Dataset excerpts START
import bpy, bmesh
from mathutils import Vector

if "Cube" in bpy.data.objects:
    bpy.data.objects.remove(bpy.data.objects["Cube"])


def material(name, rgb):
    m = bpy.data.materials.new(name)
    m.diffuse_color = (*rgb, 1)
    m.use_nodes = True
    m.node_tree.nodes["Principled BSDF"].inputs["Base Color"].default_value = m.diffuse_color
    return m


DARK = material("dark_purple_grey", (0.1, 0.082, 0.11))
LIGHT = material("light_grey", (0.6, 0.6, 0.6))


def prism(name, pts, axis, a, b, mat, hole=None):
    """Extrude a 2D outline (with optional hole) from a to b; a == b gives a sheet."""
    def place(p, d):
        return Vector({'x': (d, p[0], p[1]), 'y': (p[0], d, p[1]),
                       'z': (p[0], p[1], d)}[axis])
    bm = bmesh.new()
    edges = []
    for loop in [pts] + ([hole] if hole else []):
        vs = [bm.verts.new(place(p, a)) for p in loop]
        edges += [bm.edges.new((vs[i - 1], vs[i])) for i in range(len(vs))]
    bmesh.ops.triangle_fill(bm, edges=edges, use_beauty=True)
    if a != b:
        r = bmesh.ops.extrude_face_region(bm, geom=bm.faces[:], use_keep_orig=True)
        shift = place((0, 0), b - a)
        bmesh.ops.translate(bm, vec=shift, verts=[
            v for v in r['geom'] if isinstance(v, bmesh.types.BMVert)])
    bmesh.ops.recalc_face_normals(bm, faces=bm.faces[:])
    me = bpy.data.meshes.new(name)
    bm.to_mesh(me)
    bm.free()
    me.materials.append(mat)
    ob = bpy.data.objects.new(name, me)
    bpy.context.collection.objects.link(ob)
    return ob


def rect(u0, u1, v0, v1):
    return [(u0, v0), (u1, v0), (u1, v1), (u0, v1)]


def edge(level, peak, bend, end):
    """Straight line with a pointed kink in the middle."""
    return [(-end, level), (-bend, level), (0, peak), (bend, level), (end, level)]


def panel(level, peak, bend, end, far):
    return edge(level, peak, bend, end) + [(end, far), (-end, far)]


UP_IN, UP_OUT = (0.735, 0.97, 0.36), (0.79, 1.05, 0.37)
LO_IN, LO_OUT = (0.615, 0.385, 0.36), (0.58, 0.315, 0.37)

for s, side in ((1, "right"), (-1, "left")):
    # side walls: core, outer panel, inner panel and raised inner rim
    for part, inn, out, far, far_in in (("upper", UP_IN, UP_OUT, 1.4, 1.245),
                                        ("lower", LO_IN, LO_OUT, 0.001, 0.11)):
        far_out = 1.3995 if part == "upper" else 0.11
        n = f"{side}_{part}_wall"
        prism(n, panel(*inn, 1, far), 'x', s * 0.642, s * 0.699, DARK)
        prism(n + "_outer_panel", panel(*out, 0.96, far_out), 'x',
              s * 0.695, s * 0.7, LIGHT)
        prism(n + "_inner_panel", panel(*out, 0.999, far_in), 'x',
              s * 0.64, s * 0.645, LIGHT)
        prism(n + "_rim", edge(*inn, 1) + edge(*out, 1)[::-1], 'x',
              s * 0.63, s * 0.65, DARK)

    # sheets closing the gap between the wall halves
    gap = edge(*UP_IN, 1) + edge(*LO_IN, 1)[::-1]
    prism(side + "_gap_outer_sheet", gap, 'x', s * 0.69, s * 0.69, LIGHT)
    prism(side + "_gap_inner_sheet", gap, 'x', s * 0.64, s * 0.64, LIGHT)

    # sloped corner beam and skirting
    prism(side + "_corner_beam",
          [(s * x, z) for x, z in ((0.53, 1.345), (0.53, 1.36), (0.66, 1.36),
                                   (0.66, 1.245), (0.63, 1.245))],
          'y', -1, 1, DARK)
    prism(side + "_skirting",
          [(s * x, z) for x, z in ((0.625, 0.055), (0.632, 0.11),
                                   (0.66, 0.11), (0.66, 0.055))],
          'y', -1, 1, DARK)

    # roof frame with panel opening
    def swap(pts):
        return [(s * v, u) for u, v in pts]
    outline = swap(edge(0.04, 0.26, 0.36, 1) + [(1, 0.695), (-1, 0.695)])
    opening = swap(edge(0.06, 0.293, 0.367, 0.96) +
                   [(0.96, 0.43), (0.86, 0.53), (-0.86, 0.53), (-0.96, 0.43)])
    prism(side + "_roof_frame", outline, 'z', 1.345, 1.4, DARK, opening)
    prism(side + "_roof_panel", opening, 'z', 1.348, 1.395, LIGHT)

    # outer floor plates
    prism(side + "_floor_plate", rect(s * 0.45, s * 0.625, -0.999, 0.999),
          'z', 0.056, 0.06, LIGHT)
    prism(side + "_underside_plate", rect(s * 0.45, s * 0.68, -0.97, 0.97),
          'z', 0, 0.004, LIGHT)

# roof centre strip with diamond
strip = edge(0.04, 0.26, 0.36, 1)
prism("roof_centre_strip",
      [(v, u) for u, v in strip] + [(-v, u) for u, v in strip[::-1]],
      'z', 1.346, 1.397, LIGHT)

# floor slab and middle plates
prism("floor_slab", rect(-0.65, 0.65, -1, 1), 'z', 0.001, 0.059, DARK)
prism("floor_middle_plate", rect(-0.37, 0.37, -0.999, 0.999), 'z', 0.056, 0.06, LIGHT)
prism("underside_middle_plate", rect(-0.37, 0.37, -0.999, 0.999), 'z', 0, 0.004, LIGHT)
Dataset excerpts END
Dataset excerpts START
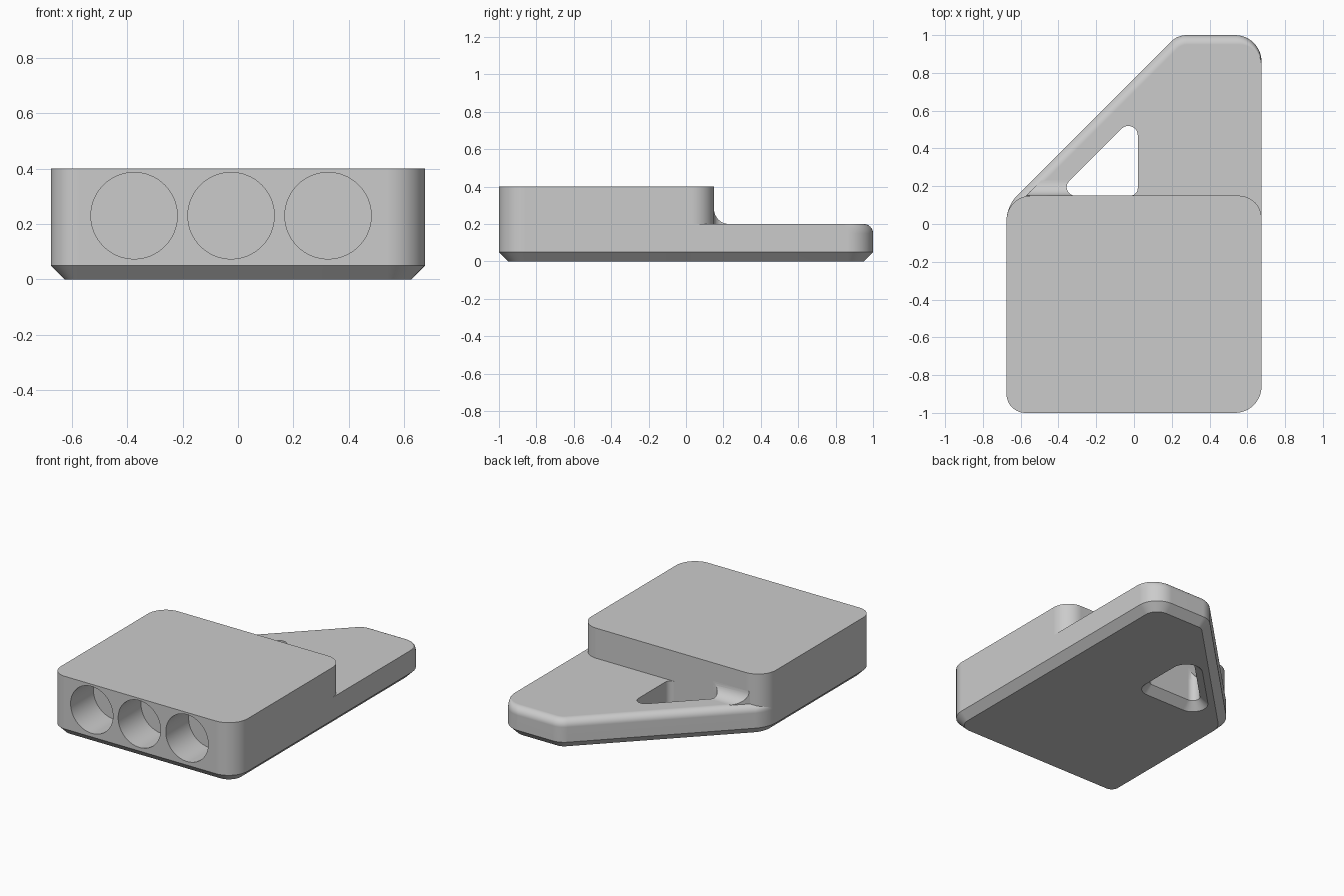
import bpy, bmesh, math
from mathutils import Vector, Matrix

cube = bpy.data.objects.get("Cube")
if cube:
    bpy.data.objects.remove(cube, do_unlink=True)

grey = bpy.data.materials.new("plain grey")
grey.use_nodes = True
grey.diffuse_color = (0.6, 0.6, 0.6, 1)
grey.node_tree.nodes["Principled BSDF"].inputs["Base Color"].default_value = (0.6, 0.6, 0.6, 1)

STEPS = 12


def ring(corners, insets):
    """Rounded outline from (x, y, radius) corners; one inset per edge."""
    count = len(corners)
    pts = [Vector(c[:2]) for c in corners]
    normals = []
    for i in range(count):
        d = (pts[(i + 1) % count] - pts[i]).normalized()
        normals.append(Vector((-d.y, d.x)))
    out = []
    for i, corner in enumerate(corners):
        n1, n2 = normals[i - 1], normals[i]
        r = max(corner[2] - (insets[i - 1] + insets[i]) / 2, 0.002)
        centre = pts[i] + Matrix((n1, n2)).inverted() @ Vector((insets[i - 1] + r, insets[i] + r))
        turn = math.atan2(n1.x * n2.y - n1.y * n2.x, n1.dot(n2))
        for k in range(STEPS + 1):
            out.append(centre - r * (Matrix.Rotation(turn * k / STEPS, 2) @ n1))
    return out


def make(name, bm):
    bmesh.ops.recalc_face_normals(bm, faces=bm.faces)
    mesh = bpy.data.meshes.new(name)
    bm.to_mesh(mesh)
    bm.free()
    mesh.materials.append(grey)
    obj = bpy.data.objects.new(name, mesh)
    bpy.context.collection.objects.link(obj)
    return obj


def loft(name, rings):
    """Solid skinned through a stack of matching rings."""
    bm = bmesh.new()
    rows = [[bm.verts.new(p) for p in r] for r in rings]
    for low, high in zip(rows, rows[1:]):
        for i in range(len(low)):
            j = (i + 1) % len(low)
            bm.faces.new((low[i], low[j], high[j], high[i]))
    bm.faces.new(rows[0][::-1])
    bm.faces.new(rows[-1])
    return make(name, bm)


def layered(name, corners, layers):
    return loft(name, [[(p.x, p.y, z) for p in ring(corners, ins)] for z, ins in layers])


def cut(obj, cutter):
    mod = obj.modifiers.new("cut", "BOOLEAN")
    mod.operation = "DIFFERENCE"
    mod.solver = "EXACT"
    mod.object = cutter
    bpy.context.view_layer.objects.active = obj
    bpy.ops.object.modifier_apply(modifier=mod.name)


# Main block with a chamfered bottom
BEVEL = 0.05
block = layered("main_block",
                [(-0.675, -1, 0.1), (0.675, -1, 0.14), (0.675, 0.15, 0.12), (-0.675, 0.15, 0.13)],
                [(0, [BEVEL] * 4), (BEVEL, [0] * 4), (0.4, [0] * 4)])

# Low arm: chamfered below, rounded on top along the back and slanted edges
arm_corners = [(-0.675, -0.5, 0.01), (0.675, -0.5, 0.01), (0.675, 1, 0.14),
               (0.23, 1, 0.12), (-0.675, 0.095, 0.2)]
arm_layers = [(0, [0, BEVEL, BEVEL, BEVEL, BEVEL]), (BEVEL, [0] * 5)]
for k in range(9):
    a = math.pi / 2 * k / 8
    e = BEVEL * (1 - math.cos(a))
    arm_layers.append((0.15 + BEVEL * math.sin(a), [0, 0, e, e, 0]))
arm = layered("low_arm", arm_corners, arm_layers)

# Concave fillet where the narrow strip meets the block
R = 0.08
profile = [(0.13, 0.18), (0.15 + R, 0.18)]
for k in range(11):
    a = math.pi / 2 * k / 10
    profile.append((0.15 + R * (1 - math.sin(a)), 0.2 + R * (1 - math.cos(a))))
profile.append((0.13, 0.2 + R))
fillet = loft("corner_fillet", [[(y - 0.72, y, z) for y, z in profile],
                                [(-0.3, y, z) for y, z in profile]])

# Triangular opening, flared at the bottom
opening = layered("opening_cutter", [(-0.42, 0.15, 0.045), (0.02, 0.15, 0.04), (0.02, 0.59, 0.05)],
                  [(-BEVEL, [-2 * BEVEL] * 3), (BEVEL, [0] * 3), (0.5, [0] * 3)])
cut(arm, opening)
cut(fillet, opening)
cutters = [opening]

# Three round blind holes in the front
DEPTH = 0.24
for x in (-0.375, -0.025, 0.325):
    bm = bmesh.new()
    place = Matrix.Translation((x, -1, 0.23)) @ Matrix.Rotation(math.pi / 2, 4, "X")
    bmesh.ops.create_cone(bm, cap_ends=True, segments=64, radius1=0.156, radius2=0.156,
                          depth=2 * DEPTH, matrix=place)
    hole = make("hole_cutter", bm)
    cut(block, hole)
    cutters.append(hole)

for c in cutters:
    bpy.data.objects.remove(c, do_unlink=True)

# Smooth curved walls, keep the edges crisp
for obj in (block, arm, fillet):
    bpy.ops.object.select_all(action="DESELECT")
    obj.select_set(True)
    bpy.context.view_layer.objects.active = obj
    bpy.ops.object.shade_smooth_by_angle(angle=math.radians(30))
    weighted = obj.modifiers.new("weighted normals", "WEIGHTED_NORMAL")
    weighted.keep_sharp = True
Dataset excerpts END
> _Your task_
The reply should consist solely of the lines above from the one that has "grey.diffuse_color = (0.6, 0.6, 0.6, 1)" through the one that has "n1, n2 = normals[i - 1], normals[i]", reproduced exactly.

> _Result of this exercise_
grey.diffuse_color = (0.6, 0.6, 0.6, 1)
grey.node_tree.nodes["Principled BSDF"].inputs["Base Color"].default_value = (0.6, 0.6, 0.6, 1)

STEPS = 12


def ring(corners, insets):
    """Rounded outline from (x, y, radius) corners; one inset per edge."""
    count = len(corners)
    pts = [Vector(c[:2]) for c in corners]
    normals = []
    for i in range(count):
        d = (pts[(i + 1) % count] - pts[i]).normalized()
        normals.append(Vector((-d.y, d.x)))
    out = []
    for i, corner in enumerate(corners):
        n1, n2 = normals[i - 1], normals[i]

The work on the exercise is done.